(1888). He also had an influence on other illustrious artists such as Gauguin and Picasso. Paul Gauguin’s “La Dame a la Robe Rouge” (1891) was inspired by Anquetin’s “La Dame en Rouge” (1890), and 13 years later, Pablo Picasso’s portrait of Gertrude Stein was inspired by Anquetin’s “Madeline” (1892).

His new style brought him notoriety and acclaim. In 1889, he exhibited alongside Paul Gauguin, Leon Faucher, Daniel George, Emile Bernard, Louis Roy, Charles Laval, and Charles Filiger at the Paris Exposition. He also exhibited to critical acclaim at Brussels’ Les XX.

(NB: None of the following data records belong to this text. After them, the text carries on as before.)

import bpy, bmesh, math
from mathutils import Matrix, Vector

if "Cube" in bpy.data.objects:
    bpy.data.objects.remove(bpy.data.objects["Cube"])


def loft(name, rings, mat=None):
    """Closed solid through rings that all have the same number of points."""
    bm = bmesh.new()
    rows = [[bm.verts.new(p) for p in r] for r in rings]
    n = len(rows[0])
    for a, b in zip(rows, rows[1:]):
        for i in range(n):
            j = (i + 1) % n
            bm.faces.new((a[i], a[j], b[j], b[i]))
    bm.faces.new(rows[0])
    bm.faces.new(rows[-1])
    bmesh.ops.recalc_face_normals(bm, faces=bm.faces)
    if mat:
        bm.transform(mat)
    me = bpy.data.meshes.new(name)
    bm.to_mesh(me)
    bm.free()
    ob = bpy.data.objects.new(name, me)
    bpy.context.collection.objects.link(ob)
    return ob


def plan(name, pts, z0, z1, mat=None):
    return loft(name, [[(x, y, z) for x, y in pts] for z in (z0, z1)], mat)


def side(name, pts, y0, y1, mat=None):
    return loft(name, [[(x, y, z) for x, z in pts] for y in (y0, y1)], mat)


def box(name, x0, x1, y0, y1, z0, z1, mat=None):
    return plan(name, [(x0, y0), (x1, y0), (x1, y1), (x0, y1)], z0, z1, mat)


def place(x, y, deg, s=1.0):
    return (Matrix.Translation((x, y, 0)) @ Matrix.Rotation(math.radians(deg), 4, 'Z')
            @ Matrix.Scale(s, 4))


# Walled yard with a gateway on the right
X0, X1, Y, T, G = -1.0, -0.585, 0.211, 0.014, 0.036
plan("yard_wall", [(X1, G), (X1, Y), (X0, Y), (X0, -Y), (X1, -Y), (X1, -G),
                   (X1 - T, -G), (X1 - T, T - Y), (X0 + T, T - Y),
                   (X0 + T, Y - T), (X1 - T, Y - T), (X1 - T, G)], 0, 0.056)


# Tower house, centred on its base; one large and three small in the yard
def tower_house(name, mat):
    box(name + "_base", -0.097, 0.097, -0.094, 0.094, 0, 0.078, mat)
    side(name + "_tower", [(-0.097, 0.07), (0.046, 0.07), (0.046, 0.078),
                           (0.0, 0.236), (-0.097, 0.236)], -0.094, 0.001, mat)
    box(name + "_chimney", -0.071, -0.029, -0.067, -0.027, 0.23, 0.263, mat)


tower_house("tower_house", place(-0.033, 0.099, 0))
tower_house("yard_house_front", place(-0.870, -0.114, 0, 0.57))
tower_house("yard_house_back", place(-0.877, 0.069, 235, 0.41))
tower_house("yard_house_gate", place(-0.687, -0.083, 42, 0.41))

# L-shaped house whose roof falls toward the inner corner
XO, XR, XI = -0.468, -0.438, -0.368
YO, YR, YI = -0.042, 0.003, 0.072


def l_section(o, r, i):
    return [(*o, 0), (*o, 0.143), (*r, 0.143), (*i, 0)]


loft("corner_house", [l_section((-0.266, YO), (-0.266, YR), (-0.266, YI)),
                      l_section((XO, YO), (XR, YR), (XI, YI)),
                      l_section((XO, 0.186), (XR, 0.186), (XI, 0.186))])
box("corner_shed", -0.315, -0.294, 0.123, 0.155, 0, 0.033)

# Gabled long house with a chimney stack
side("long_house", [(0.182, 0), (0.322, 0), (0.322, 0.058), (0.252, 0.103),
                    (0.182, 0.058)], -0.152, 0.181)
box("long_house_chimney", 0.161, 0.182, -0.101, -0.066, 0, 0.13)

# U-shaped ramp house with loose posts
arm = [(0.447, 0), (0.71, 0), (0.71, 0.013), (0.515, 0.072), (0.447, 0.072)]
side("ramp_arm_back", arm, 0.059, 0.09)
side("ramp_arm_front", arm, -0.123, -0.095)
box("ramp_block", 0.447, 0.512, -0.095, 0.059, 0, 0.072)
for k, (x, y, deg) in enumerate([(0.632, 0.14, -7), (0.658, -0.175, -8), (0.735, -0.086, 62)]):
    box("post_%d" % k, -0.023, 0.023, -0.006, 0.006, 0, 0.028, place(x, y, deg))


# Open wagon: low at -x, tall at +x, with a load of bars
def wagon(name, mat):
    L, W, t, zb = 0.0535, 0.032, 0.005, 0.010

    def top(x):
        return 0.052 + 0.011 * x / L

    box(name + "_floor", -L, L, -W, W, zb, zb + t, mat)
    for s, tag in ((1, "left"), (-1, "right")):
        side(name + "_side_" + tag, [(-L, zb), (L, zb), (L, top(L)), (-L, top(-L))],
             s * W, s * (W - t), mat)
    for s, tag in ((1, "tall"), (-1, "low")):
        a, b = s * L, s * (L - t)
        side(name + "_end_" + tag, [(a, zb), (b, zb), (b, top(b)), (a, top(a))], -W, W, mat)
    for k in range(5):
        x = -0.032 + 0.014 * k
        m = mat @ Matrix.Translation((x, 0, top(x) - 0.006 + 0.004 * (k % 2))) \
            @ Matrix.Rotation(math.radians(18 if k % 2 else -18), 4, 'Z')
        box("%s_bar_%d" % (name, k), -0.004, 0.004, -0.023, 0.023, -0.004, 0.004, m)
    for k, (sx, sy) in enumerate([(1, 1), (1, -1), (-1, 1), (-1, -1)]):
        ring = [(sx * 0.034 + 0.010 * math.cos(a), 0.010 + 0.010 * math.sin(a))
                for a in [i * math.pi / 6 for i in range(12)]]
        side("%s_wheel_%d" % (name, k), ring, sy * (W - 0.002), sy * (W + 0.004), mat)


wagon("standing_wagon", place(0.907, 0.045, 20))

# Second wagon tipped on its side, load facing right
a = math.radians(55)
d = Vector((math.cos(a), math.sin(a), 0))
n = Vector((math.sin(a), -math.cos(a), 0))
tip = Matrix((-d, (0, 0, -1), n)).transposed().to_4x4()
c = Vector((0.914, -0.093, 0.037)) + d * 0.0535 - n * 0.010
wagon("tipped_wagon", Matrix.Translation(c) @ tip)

He received high praise for his work from art critic Felix Feneon. The following year, he relocated his studio from Montmartre to the more fashionable Rue de Rome and began painting mysterious women at night, the best example being “Woman on the Champs-Elysees by Night.”

In 1891, he organized a major exhibition of ten of his best works at the Salon des Independents. All of the paintings, particularly “Woman on the Champs-Elysees by Night,” which was also on display, received glowing reviews from critics.

Period of the Classics

In 1894, Louis Anquetin traveled to Belgium and Holland with Toulouse-Lautrec and Joseph Albert. There he encountered and was profoundly influenced by the works of past masters such as Peter Paul Reubens, Rembrandt van Rijn, and Franz Hals.

He observed that the masters’ paintings were fluid and brilliant, whereas his own appeared opaque and laborious. He also had lengthy technical discussions with Pierre-Auguste Renoir, and they both agreed that their materials lacked something. As a result, his subsequent works became more classical in nature.

By this time, the majority of his contemporaries had already abandoned oil painting in favor of pastels, believing it to be dull. Anquetin had a different opinion. He believed that oil painting was their collective inheritance and accused his colleagues of a lack of oil painting knowledge.

According to him, the problem was a lack of knowledge of oil painting techniques and the ability to draw by studying anatomy among his colleagues. As a result, he made a complete 180 degree turn in his career during this period, rejecting modern art in favor of classicism. He was rejected by other painters and art critics and remained friends only with Toulouse-Lautrec.

From 1894 to 1896, he studied anatomy in Professor Arroux’s laboratory in Clamart, believing that great masters possessed perfect knowledge of anatomy, allowing them to paint figures without the use of models. He also began experimenting with oil techniques in an attempt to replicate the techniques of the old masters.

He settled in Bourron-Marlotte and became acquainted with Elemis Biurges, Paul Fort, Stuart Merrill, Elemis Bourges, and Armand Point. In 1901, Louis was invited to create four panels representing Balzac, Descartes, Rabelais, and Alfred de Vigny on the hotel’s north wall by his former teacher, Fernand Cormon. These works were, however, superseded in 1907 by Francois Schommer’s paintings.

Individual Life And Death

Louis married Berthe Coquinot, the widow of an officer, in 1906, when he was about 45 years old. The couple settled on Vine Street in a magnificent house designed by Charles Blanche following their marriage. He also began teaching painting techniques to a large number of students during this time period.

Additionally, he delivered lectures at the People’s University and organized monthly debates at the restaurant La Perouse in 1914. He guided two of his students, Jacques Maroger and Camille Versini, along with chemist Marc Havel, during this time period in their research on various varnishes and painting techniques. In 1924, he published “Rubens.” Louis was assassinated in August 1932.

By this point, he had been largely forgotten. Emile Bernard, a friend of his, met him a few months before his death and painted his portrait, which was signed “Louis Anquetin, a token of my profound admiration.”

Estimated Net Worth

The net worth of Louis is unknown.